● Action item:
Your task is to copy the stretch of lines in the records below that begins with the line containing "return Matrix.Translation((0, y, z))" and ends with the line containing "(1, 0.12), (0.206, 0.12), (-0.452, 0.388), (-0.933, 0.877)]", exactly as written, with nothing added.
** Data under study follows **
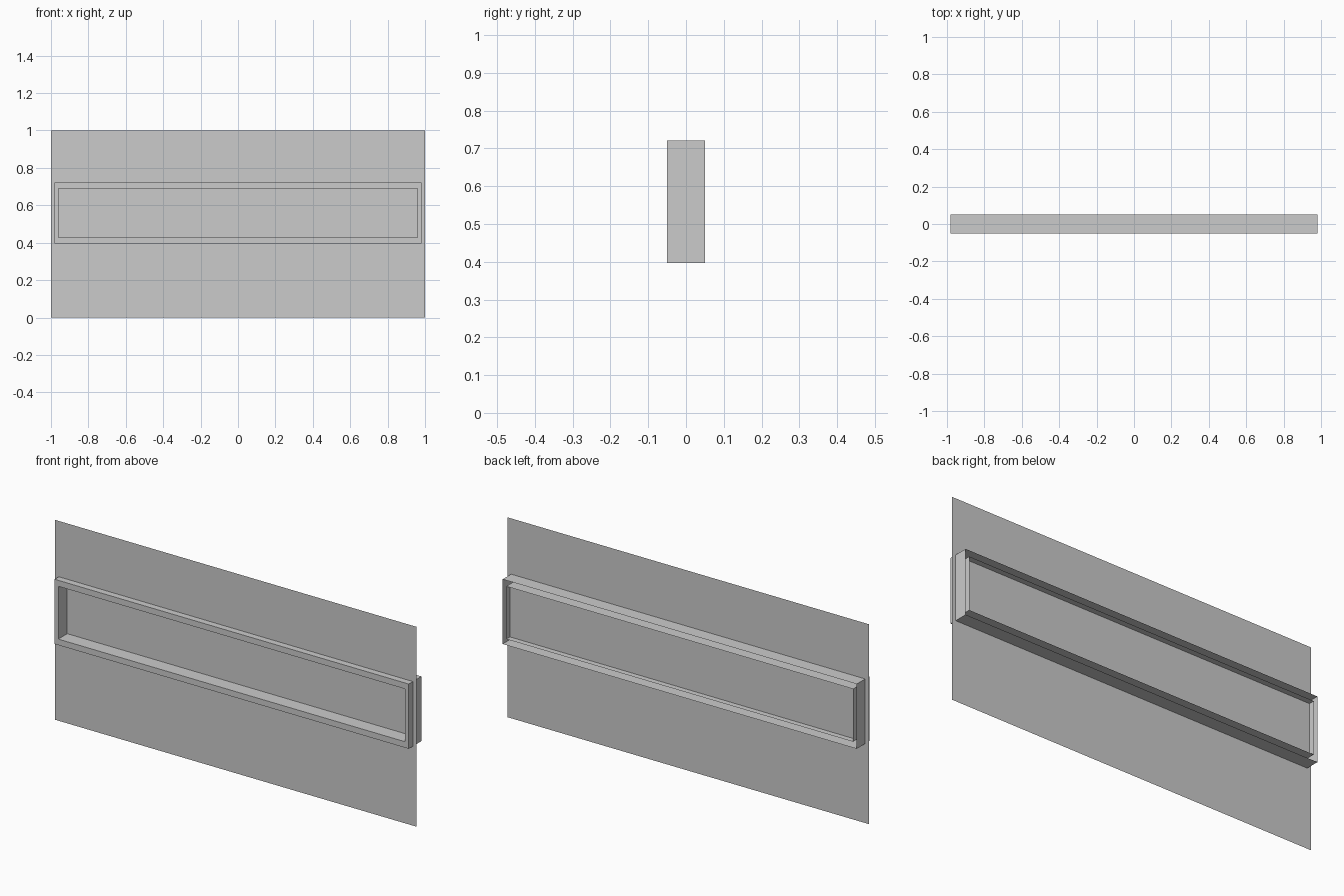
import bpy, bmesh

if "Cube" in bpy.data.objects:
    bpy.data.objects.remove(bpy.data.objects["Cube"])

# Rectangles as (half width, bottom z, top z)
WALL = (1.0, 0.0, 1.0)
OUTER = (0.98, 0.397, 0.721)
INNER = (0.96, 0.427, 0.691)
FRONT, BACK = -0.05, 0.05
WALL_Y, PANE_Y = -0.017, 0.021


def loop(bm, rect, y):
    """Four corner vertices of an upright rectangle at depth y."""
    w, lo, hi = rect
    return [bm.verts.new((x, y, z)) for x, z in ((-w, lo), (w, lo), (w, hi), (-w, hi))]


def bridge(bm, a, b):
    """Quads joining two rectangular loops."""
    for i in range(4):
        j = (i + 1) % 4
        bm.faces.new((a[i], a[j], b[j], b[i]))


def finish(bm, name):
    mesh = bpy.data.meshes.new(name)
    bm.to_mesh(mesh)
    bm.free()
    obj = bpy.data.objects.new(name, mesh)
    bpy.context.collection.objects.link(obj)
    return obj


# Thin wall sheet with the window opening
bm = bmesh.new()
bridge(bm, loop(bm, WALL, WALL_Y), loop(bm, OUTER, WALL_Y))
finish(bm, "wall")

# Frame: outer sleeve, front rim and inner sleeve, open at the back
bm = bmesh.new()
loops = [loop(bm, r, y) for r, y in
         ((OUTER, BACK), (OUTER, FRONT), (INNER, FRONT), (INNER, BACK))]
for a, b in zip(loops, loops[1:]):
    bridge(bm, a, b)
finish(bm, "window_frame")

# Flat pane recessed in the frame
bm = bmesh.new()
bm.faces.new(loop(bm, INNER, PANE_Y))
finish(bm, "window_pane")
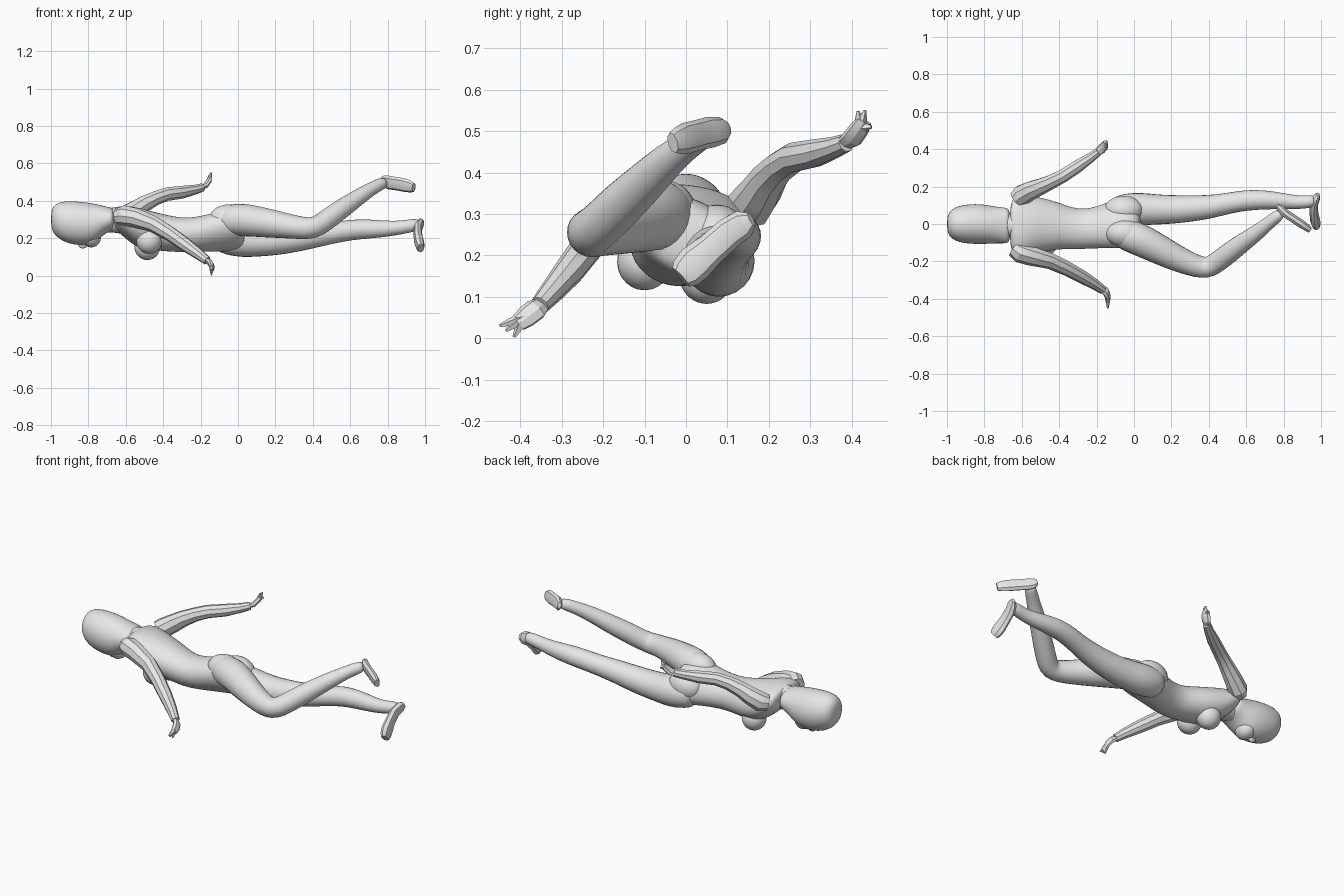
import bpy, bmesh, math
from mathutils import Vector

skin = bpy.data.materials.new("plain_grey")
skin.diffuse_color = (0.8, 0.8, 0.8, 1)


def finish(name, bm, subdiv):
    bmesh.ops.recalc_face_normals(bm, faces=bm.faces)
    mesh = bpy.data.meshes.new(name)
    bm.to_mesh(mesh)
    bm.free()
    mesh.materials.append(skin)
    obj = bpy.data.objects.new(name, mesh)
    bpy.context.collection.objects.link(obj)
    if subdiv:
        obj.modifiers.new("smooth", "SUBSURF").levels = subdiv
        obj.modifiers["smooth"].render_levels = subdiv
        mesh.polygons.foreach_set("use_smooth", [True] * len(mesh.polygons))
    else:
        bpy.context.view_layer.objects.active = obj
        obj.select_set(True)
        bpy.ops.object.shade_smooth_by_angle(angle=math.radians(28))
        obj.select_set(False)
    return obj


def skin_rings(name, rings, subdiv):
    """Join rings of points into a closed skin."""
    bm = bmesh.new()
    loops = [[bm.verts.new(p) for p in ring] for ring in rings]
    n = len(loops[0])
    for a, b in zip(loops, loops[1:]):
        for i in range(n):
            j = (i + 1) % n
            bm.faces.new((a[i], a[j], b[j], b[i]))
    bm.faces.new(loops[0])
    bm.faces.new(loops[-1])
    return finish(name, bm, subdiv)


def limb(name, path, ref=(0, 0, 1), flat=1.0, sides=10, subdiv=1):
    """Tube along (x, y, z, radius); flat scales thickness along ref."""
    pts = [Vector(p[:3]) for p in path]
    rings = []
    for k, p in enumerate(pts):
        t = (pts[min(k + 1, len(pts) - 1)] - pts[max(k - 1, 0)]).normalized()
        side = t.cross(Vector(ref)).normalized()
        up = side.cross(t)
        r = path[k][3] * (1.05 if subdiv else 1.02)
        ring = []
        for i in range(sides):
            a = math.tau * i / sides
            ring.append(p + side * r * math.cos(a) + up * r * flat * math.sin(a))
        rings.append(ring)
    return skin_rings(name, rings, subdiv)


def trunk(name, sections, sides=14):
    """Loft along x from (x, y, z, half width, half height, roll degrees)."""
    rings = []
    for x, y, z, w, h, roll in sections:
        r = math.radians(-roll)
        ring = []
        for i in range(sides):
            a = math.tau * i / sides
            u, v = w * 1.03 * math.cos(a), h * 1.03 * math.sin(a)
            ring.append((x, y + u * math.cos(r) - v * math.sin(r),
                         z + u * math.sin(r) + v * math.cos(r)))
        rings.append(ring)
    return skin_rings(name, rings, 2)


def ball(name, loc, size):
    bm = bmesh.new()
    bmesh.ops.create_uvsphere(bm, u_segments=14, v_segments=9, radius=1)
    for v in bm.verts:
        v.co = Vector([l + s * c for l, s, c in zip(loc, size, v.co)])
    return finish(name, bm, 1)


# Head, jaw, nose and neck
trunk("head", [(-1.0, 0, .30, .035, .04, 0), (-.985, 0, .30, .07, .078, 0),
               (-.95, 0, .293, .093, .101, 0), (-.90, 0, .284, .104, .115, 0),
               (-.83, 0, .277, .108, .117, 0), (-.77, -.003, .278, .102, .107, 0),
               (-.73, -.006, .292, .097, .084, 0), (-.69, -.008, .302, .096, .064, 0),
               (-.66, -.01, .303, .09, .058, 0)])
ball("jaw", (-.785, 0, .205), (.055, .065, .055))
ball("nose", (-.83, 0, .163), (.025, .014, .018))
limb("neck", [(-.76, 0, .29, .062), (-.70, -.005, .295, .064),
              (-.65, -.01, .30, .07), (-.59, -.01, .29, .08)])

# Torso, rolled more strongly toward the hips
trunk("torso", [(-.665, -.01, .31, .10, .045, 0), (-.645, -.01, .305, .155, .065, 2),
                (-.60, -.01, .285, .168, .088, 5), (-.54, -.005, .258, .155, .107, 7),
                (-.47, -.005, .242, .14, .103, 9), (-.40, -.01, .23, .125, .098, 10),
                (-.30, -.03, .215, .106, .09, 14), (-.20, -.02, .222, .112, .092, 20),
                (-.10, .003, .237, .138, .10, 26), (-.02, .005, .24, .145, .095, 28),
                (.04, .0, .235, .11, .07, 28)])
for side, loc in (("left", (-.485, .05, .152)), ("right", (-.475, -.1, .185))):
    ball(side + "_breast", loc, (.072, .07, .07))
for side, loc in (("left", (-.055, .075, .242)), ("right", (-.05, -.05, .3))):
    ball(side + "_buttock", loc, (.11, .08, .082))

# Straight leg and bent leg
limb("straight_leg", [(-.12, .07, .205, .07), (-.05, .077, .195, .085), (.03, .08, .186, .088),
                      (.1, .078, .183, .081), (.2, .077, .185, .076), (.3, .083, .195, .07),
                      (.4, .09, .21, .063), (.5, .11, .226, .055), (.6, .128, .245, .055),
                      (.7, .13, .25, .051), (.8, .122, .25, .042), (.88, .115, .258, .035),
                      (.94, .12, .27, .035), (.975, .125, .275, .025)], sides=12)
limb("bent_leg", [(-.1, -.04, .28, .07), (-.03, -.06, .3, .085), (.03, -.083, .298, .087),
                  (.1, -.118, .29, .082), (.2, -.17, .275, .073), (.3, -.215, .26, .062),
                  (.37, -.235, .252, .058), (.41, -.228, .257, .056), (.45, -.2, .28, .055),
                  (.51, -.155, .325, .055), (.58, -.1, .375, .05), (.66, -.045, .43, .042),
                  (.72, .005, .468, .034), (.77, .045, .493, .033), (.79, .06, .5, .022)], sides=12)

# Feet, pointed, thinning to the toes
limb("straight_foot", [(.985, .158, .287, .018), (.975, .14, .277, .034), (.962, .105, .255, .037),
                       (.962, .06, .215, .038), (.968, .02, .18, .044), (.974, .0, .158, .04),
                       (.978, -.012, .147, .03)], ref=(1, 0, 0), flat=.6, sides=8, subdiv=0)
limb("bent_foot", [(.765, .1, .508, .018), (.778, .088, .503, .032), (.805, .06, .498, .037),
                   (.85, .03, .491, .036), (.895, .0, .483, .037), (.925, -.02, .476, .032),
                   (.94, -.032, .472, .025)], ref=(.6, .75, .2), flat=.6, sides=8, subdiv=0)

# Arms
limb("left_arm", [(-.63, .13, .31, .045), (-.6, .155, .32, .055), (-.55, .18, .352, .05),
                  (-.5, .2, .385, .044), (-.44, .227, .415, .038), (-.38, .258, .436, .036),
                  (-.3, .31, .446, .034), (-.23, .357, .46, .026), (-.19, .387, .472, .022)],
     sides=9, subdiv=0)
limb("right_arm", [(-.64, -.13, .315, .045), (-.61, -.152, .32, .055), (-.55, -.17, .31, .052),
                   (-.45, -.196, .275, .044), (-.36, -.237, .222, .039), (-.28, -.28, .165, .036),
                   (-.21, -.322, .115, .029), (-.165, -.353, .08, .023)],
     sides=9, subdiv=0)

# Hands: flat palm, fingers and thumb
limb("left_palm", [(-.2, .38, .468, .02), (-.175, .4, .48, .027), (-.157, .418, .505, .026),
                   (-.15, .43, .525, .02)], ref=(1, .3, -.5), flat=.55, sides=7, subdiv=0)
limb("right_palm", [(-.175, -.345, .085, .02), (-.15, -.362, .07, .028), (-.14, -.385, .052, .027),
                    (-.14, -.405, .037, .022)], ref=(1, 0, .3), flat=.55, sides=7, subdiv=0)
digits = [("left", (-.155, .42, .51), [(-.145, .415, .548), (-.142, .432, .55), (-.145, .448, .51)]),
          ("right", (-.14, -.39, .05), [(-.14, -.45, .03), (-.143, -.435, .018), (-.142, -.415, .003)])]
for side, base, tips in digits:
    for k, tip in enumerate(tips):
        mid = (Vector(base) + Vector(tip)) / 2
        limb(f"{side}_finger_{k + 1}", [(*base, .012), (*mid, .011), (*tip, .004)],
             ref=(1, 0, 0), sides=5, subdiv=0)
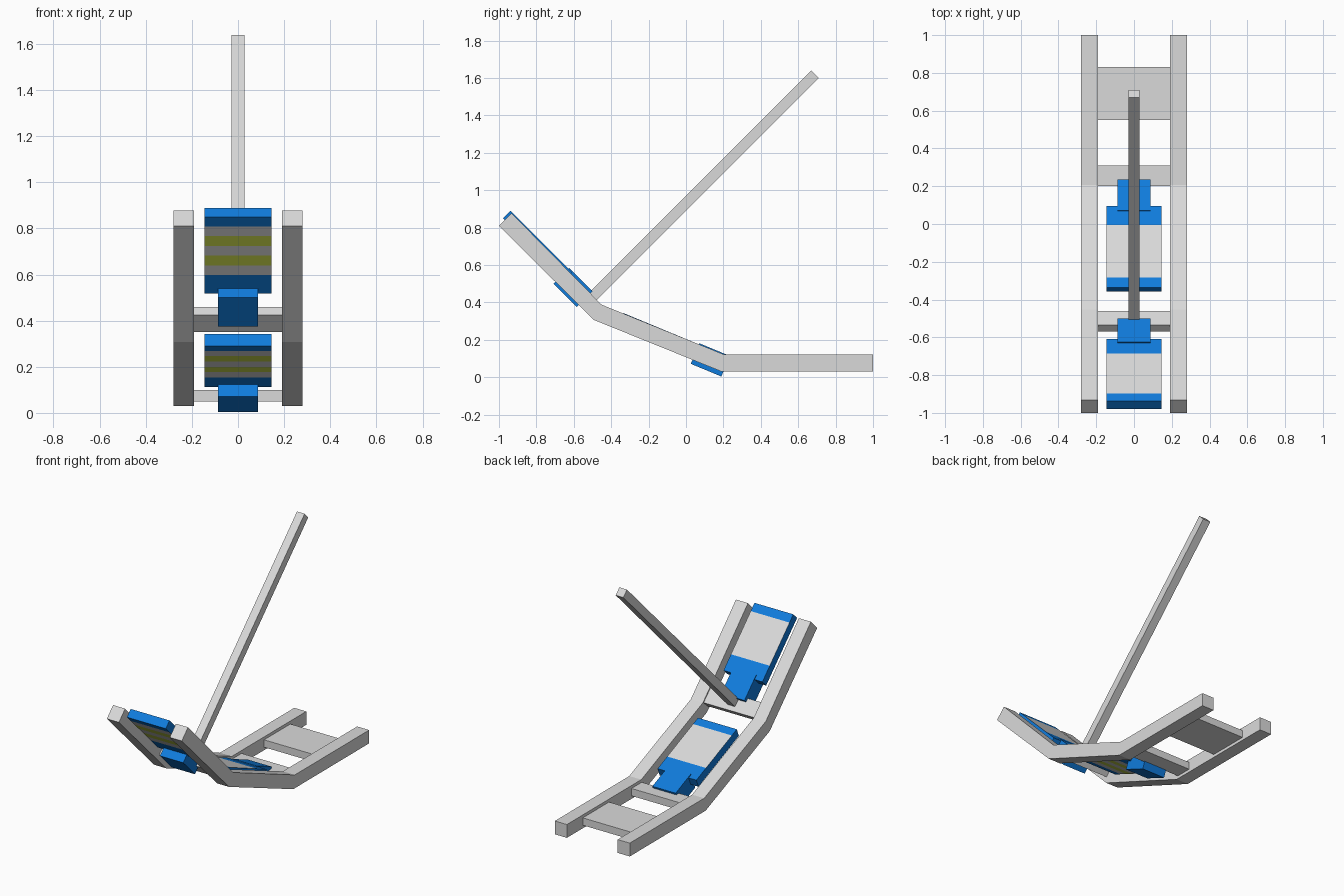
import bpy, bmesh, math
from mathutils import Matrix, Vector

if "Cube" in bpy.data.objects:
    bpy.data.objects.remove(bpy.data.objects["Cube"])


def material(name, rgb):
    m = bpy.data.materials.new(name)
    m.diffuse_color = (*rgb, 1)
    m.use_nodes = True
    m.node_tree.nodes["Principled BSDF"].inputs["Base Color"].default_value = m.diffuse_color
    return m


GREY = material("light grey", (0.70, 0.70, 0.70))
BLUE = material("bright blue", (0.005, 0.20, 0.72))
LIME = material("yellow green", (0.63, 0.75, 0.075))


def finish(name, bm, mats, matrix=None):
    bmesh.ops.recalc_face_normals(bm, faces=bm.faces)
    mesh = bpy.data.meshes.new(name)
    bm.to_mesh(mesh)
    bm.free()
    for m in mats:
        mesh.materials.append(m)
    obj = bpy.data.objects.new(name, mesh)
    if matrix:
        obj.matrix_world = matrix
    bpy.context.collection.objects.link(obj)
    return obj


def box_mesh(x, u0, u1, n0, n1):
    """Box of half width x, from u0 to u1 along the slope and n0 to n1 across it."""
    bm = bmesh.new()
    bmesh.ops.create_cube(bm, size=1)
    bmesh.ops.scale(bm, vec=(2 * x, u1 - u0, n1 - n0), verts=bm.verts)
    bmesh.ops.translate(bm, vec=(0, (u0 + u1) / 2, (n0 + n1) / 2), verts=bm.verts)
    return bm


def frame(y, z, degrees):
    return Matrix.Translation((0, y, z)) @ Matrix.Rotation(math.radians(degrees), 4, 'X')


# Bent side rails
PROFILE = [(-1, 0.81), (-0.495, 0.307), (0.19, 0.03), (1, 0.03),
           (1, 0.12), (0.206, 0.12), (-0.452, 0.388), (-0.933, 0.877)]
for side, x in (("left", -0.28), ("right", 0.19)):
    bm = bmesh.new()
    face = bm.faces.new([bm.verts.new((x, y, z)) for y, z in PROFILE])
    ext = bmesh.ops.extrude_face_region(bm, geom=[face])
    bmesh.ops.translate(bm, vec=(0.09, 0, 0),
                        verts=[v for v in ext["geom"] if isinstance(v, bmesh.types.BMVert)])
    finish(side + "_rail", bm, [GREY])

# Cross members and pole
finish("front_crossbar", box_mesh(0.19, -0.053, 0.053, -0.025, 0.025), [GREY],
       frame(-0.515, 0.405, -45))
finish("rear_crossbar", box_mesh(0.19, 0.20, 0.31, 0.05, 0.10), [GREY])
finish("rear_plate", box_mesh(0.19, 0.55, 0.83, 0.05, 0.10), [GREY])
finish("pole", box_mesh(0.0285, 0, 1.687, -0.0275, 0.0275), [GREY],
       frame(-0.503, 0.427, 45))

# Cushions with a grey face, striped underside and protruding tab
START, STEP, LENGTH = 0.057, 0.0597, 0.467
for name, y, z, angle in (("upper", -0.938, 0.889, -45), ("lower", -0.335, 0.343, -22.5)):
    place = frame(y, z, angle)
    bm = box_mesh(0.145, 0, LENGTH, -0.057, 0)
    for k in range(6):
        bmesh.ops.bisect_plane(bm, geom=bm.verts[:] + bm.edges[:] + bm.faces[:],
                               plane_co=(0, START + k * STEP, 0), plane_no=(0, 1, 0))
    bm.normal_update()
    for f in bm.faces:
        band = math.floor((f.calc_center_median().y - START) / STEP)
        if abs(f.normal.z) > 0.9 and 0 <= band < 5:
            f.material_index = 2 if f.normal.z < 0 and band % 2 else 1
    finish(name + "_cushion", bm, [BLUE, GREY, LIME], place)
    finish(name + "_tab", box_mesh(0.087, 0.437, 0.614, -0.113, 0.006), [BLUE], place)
** End of Data under study **
● Finished task:
    return Matrix.Translation((0, y, z)) @ Matrix.Rotation(math.radians(degrees), 4, 'X')


# Bent side rails
PROFILE = [(-1, 0.81), (-0.495, 0.307), (0.19, 0.03), (1, 0.03),
           (1, 0.12), (0.206, 0.12), (-0.452, 0.388), (-0.933, 0.877)]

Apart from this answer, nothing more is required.